Imagine waking up in a creepy hotel room with no memory of how you got there. Your head is pounding and worse more, you are locked inside. There is a door that is heavily barred and chained shut, another traditionally locked with a key. You play as Mathew, who got stuck in this mess looking for his sister Shirley. His journey spans six chapters, each one bringing Mathew closer to reuniting with her. Each chapter is represented by a different area of the hotel. You start off in a dank, smelly hotel room and make your way to the hallways, pub, kitchen and office areas, among others. You are taunted by a mysterious man with a fish head, as he dares you to try to save Shirley. What happens in the end of the final chapter is quite unconventional, I’ll admit. Dying: Reborn has been out on Playstation 4 for a while now, it arrives on the Xbox One appropriately on Halloween 2017, but does this creepy tale deserve a rebirth?
Dying: Reborn is played from the first-person perspective and there is no combat. Instead the focus relies on searching areas for items along with clues. Items are added to your inventory where they can be combined, like a handle and shaft to make a screwdriver…or used, like a lock on a keyhole. In addition to picking up items, Mathew can pick up and read a dozen or so notes that are laying around the hotel. These notes sometimes give very useful information like a lock combination and are always worth glancing over. What I enjoy about the gameplay is that everything you need to complete the chapter is in that chapter. I don’t have to worry about backtracking or missing an item from a previous chapter. Whenever I got stuck, it was usually because I overlooked an item or an interaction that lead to an item. Oddly enough I found the first chapter to have the hardest puzzle, it is a piano where you must read the music sheet and play the exact melody.

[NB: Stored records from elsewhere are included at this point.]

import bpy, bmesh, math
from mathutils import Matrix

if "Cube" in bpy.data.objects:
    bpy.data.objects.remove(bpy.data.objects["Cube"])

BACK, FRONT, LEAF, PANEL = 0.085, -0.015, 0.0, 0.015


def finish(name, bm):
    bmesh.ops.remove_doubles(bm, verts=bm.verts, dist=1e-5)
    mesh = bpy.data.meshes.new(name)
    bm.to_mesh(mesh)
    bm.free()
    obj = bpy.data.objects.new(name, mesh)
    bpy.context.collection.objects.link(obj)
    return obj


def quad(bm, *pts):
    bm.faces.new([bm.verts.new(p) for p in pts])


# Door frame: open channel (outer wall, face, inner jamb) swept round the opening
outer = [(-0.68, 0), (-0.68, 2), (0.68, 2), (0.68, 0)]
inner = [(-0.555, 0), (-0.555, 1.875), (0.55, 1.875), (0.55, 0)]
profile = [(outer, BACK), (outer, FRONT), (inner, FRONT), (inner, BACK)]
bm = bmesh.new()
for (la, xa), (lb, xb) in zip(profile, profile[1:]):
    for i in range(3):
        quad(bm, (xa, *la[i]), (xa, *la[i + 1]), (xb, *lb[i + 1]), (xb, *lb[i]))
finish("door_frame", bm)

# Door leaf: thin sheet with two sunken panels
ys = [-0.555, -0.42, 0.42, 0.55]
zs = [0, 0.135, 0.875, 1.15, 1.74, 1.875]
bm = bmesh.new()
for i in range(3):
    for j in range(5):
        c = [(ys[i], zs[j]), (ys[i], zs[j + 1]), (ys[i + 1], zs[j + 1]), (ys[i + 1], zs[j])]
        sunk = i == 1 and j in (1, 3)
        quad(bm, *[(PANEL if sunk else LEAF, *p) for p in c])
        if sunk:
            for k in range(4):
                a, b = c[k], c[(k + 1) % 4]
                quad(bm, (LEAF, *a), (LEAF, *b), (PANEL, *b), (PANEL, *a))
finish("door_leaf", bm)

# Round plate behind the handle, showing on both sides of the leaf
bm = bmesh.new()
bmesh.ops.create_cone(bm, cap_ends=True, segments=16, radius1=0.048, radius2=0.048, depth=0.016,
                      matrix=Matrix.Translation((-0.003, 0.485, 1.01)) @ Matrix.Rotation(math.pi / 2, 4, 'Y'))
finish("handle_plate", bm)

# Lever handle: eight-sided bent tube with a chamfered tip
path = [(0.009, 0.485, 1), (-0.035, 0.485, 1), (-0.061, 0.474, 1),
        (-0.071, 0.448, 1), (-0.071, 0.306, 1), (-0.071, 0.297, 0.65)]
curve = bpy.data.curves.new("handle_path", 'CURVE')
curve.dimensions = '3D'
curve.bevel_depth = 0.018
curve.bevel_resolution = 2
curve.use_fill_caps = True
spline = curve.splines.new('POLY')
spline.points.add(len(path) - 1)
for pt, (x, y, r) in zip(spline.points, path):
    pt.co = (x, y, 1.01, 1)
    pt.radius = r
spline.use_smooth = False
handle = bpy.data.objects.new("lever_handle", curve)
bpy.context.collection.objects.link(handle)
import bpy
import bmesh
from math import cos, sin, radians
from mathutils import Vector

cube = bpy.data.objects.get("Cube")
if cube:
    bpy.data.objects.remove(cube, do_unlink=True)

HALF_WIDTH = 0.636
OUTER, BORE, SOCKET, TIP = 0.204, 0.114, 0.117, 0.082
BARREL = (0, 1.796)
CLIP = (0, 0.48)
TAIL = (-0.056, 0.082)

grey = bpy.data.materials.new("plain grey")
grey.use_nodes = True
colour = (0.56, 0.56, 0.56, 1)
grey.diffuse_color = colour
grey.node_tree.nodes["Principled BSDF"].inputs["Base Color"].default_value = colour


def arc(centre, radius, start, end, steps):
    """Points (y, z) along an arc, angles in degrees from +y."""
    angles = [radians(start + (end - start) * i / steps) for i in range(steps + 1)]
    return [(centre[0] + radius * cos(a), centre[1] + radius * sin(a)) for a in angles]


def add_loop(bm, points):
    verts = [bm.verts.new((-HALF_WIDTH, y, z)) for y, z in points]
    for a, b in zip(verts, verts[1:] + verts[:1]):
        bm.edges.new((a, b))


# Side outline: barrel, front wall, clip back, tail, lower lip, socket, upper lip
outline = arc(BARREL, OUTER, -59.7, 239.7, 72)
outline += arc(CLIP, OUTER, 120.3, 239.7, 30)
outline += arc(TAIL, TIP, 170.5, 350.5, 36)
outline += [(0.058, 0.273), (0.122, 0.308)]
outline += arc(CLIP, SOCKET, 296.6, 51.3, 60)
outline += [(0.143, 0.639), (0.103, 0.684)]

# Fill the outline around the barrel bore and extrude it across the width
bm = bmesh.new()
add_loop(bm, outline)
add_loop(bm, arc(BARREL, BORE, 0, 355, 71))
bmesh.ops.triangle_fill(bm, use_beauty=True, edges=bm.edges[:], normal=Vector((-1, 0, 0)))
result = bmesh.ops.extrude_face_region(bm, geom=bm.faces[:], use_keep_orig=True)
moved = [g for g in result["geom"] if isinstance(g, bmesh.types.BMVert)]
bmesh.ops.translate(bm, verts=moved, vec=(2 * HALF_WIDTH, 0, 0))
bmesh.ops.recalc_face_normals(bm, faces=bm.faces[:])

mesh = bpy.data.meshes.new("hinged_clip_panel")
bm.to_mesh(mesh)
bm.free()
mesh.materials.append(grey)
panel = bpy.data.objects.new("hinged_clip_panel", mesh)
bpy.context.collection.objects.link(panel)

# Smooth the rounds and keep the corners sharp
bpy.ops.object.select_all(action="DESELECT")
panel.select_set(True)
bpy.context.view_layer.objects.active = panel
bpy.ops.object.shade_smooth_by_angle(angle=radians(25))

I can’t read music for a lick, so I eventually had to turn to a video guide for the answer. Aside from that puzzle the gameplay felt natural and progressing through a level could easily be accomplished by thoroughly investigating all areas. Without combat or quick time events, in a way it’s like a walking simulator but with a focus on puzzle solving
Presentation wise, Dying: Reborn is a mixed bag. I enjoyed the graphics engine that developer Nekcom Entertainment uses, it adequately shows off the dirty and putrid Last Harbour Family Hotel. Things felt fresh in each chapter thanks to a change in location, and after beating the game I was able to level select any chapter I wished. What could have used more work was the quality of voice acting, especially Mathew. I didn’t have any issues with the main antagonist’s voice actor, but it might have been better to ditch voice work all together, or maybe have a foreign language dub with subtitles. The shoddy voice acting made it hard to connect with Mathew and really care about his character at all. The loading times are also very long, which is annoying when trying to check chapters for missing files.
Controlling Mathew feels as it should with traditional analog stick movements and camera control. I did have a problem with the reticle being very small. There were many times when I equipped an item and tried to use it on something, but the reticle was so small that I had to be extremely precise to get it to work. Any time I misused an item I had to reequip it, which was very annoying. Mapping the inventory to the left bumper also felt like an odd choice as well.
Finishing each of the chapters in the game really varies depending on the players investigative instincts. Some levels might take 30-60 minutes for some, whereas a person using a video guide could finish it in 5 minutes. There is only one way to complete a level, which limits replay value…but some players might go back to find notes that they overlooked. I enjoyed Dying: Rebirth as single play through experience, I was satisfied with the content, but I don’t feel a need to replay the missions again.
I really liked the dark, twisted themes and content in Dying: Reborn. The freedom to move my character and explore made things feel more engaging, as opposed to similar horror games such as Decay: The Mare. I was not a fan of main character Mathew’s voice work or the lengthy loading times. There isn’t much reason to revisit the Last Harbour Family Hotel, but I enjoyed my stay.